EXERCISE BRIEF: Repeat the whole listing word for word, skipping pictures.

RECORD SET:
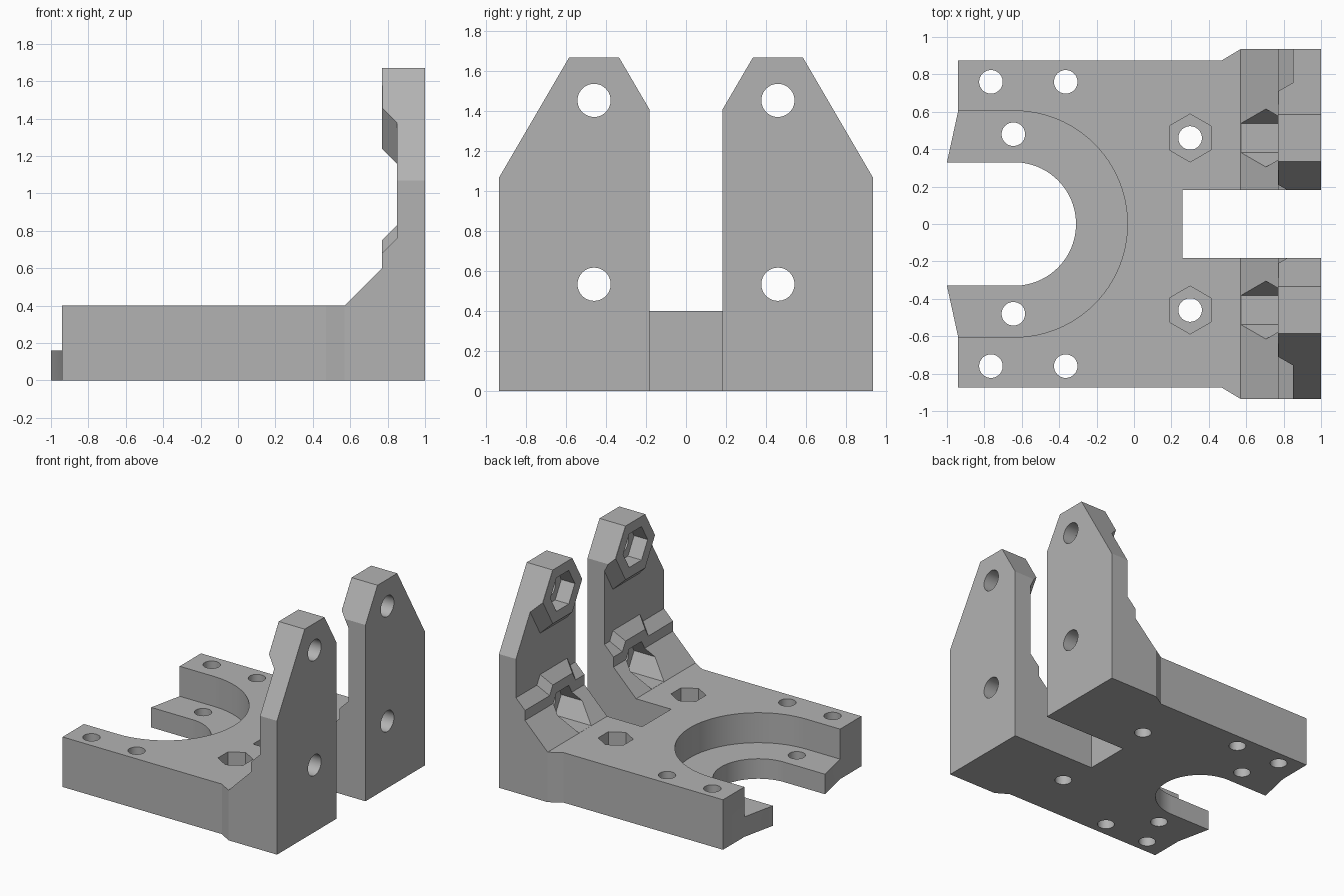
import bpy, bmesh, math
from mathutils import Vector

cube = bpy.data.objects.get("Cube")
if cube:
    bpy.data.objects.remove(cube, do_unlink=True)

# Plane axes: place a 2D point (a, b) at depth d
PLACE = {
    "x": lambda a, b, d: (d, a, b),   # profile in y-z
    "y": lambda a, b, d: (a, d, b),   # profile in x-z
    "z": lambda a, b, d: (a, b, d),   # profile in x-y
}


def loft(name, axis, ring_a, d_a, ring_b, d_b):
    """Closed solid between two matching outlines."""
    bm = bmesh.new()
    put = PLACE[axis]
    low = [bm.verts.new(put(*p, d_a)) for p in ring_a]
    high = [bm.verts.new(put(*p, d_b)) for p in ring_b]
    bm.faces.new(low)
    bm.faces.new(high)
    for i in range(len(low)):
        j = (i + 1) % len(low)
        bm.faces.new((low[i], low[j], high[j], high[i]))
    bmesh.ops.recalc_face_normals(bm, faces=bm.faces)
    mesh = bpy.data.meshes.new(name)
    bm.to_mesh(mesh)
    bm.free()
    obj = bpy.data.objects.new(name, mesh)
    bpy.context.scene.collection.objects.link(obj)
    return obj


def prism(name, axis, ring, d_a, d_b):
    return loft(name, axis, ring, d_a, ring, d_b)


def circle(cx, cy, r, sides=64, turn=0.0):
    steps = [math.tau * i / sides + turn for i in range(sides)]
    return [(cx + r * math.cos(t), cy + r * math.sin(t)) for t in steps]


def open_slot(cx, r, end):
    """Half circle facing +x with straight sides running to x = end."""
    arc = [math.pi * (i / 48 - 0.5) for i in range(49)]
    return [(end, -r)] + [(cx + r * math.cos(t), r * math.sin(t)) for t in arc] + [(end, r)]


def combine(target, tool, operation):
    """Apply a boolean and discard the tool."""
    mod = target.modifiers.new("combine", "BOOLEAN")
    mod.operation = operation
    mod.solver = "EXACT"
    mod.object = tool
    bpy.context.view_layer.update()
    graph = bpy.context.evaluated_depsgraph_get()
    mesh = bpy.data.meshes.new_from_object(target.evaluated_get(graph))
    target.modifiers.clear()
    target.data = mesh
    bpy.data.objects.remove(tool, do_unlink=True)


# Base plate with flared rear and a slot between the uprights
half = [(-1, 0.33), (-0.94, 0.605), (-0.94, 0.875), (0.47, 0.875),
        (0.57, 0.935), (1, 0.935), (1, 0.183), (0.26, 0.183)]
outline = half + [(x, -y) for x, y in reversed(half)]
bracket = prism("mounting_bracket", "z", outline, 0, 0.4)

# Stepped round recess, leaving a thin ledge around the open bore
combine(bracket, prism("recess", "z", open_slot(-0.64, 0.605, -1.2), 0.16, 0.6), "DIFFERENCE")
combine(bracket, prism("bore", "z", open_slot(-0.64, 0.33, -1.2), -0.2, 0.6), "DIFFERENCE")

BOLT_Y = 0.46
BOLT_Z = (0.535, 1.455)
COS30 = math.cos(math.pi / 6)
side_profile = [(0.57, 0), (0.57, 0.4), (0.77, 0.6), (0.77, 0.68),
                (0.85, 0.76), (0.85, 1.8), (1, 1.8), (1, 0)]

for s in (1, -1):
    # Upright wall with gusset foot
    upright = prism("upright", "y", side_profile, s * 0.183, s * 0.935)

    # Tapered hexagonal bosses around the bolts
    for z in BOLT_Z:
        boss = loft("boss", "x",
                    circle(s * BOLT_Y, z, 0.215 / COS30, 6), 0.77,
                    circle(s * BOLT_Y, z, 0.345 / COS30, 6), 0.9)
        combine(upright, boss, "UNION")

    # Trim to the clipped-corner outline
    trim = [(0.183, 0), (0.935, 0), (0.935, 1.07), (0.585, 1.67),
            (0.335, 1.67), (0.183, 1.41)]
    combine(upright, prism("trim", "x", [(s * y, z) for y, z in trim], 0.3, 1), "INTERSECT")
    combine(bracket, upright, "UNION")

    # Nut pockets and bolt holes through the upright
    for z in BOLT_Z:
        pocket = circle(s * BOLT_Y, z, 0.155, 6)
        combine(bracket, prism("nut_pocket", "x", pocket, 0.5, 0.89), "DIFFERENCE")
        hole = circle(s * BOLT_Y, z, 0.083, 48)
        combine(bracket, prism("bolt_hole", "x", hole, 0.8, 1.2), "DIFFERENCE")

    # Screw holes through the plate
    for x, y in ((-0.765, 0.76), (-0.365, 0.76), (-0.645, 0.48), (0.3, BOLT_Y)):
        hole = circle(x, s * y, 0.063, 40)
        combine(bracket, prism("screw_hole", "z", hole, -0.2, 0.6), "DIFFERENCE")

    # Hexagonal nut pocket in the plate
    pocket = circle(0.3, s * BOLT_Y, 0.128, 6, math.pi / 2)
    combine(bracket, prism("plate_pocket", "z", pocket, 0.25, 0.6), "DIFFERENCE")

# Smooth round walls, keep machined edges crisp
bracket.data.shade_smooth()
bracket.data.set_sharp_from_angle(angle=math.radians(25))

# Plain grey finish
grey = bpy.data.materials.new("plain_grey")
grey.use_nodes = True
colour = (0.45, 0.45, 0.45, 1)
grey.diffuse_color = colour
grey.node_tree.nodes["Principled BSDF"].inputs["Base Color"].default_value = colour
bracket.data.materials.clear()
bracket.data.materials.append(grey)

ANSWER SECTION:
import bpy, bmesh, math
from mathutils import Vector

cube = bpy.data.objects.get("Cube")
if cube:
    bpy.data.objects.remove(cube, do_unlink=True)

# Plane axes: place a 2D point (a, b) at depth d
PLACE = {
    "x": lambda a, b, d: (d, a, b),   # profile in y-z
    "y": lambda a, b, d: (a, d, b),   # profile in x-z
    "z": lambda a, b, d: (a, b, d),   # profile in x-y
}


def loft(name, axis, ring_a, d_a, ring_b, d_b):
    """Closed solid between two matching outlines."""
    bm = bmesh.new()
    put = PLACE[axis]
    low = [bm.verts.new(put(*p, d_a)) for p in ring_a]
    high = [bm.verts.new(put(*p, d_b)) for p in ring_b]
    bm.faces.new(low)
    bm.faces.new(high)
    for i in range(len(low)):
        j = (i + 1) % len(low)
        bm.faces.new((low[i], low[j], high[j], high[i]))
    bmesh.ops.recalc_face_normals(bm, faces=bm.faces)
    mesh = bpy.data.meshes.new(name)
    bm.to_mesh(mesh)
    bm.free()
    obj = bpy.data.objects.new(name, mesh)
    bpy.context.scene.collection.objects.link(obj)
    return obj


def prism(name, axis, ring, d_a, d_b):
    return loft(name, axis, ring, d_a, ring, d_b)


def circle(cx, cy, r, sides=64, turn=0.0):
    steps = [math.tau * i / sides + turn for i in range(sides)]
    return [(cx + r * math.cos(t), cy + r * math.sin(t)) for t in steps]


def open_slot(cx, r, end):
    """Half circle facing +x with straight sides running to x = end."""
    arc = [math.pi * (i / 48 - 0.5) for i in range(49)]
    return [(end, -r)] + [(cx + r * math.cos(t), r * math.sin(t)) for t in arc] + [(end, r)]


def combine(target, tool, operation):
    """Apply a boolean and discard the tool."""
    mod = target.modifiers.new("combine", "BOOLEAN")
    mod.operation = operation
    mod.solver = "EXACT"
    mod.object = tool
    bpy.context.view_layer.update()
    graph = bpy.context.evaluated_depsgraph_get()
    mesh = bpy.data.meshes.new_from_object(target.evaluated_get(graph))
    target.modifiers.clear()
    target.data = mesh
    bpy.data.objects.remove(tool, do_unlink=True)


# Base plate with flared rear and a slot between the uprights
half = [(-1, 0.33), (-0.94, 0.605), (-0.94, 0.875), (0.47, 0.875),
        (0.57, 0.935), (1, 0.935), (1, 0.183), (0.26, 0.183)]
outline = half + [(x, -y) for x, y in reversed(half)]
bracket = prism("mounting_bracket", "z", outline, 0, 0.4)

# Stepped round recess, leaving a thin ledge around the open bore
combine(bracket, prism("recess", "z", open_slot(-0.64, 0.605, -1.2), 0.16, 0.6), "DIFFERENCE")
combine(bracket, prism("bore", "z", open_slot(-0.64, 0.33, -1.2), -0.2, 0.6), "DIFFERENCE")

BOLT_Y = 0.46
BOLT_Z = (0.535, 1.455)
COS30 = math.cos(math.pi / 6)
side_profile = [(0.57, 0), (0.57, 0.4), (0.77, 0.6), (0.77, 0.68),
                (0.85, 0.76), (0.85, 1.8), (1, 1.8), (1, 0)]

for s in (1, -1):
    # Upright wall with gusset foot
    upright = prism("upright", "y", side_profile, s * 0.183, s * 0.935)

    # Tapered hexagonal bosses around the bolts
    for z in BOLT_Z:
        boss = loft("boss", "x",
                    circle(s * BOLT_Y, z, 0.215 / COS30, 6), 0.77,
                    circle(s * BOLT_Y, z, 0.345 / COS30, 6), 0.9)
        combine(upright, boss, "UNION")

    # Trim to the clipped-corner outline
    trim = [(0.183, 0), (0.935, 0), (0.935, 1.07), (0.585, 1.67),
            (0.335, 1.67), (0.183, 1.41)]
    combine(upright, prism("trim", "x", [(s * y, z) for y, z in trim], 0.3, 1), "INTERSECT")
    combine(bracket, upright, "UNION")

    # Nut pockets and bolt holes through the upright
    for z in BOLT_Z:
        pocket = circle(s * BOLT_Y, z, 0.155, 6)
        combine(bracket, prism("nut_pocket", "x", pocket, 0.5, 0.89), "DIFFERENCE")
        hole = circle(s * BOLT_Y, z, 0.083, 48)
        combine(bracket, prism("bolt_hole", "x", hole, 0.8, 1.2), "DIFFERENCE")

    # Screw holes through the plate
    for x, y in ((-0.765, 0.76), (-0.365, 0.76), (-0.645, 0.48), (0.3, BOLT_Y)):
        hole = circle(x, s * y, 0.063, 40)
        combine(bracket, prism("screw_hole", "z", hole, -0.2, 0.6), "DIFFERENCE")

    # Hexagonal nut pocket in the plate
    pocket = circle(0.3, s * BOLT_Y, 0.128, 6, math.pi / 2)
    combine(bracket, prism("plate_pocket", "z", pocket, 0.25, 0.6), "DIFFERENCE")

# Smooth round walls, keep machined edges crisp
bracket.data.shade_smooth()
bracket.data.set_sharp_from_angle(angle=math.radians(25))

# Plain grey finish
grey = bpy.data.materials.new("plain_grey")
grey.use_nodes = True
colour = (0.45, 0.45, 0.45, 1)
grey.diffuse_color = colour
grey.node_tree.nodes["Principled BSDF"].inputs["Base Color"].default_value = colour
bracket.data.materials.clear()
bracket.data.materials.append(grey)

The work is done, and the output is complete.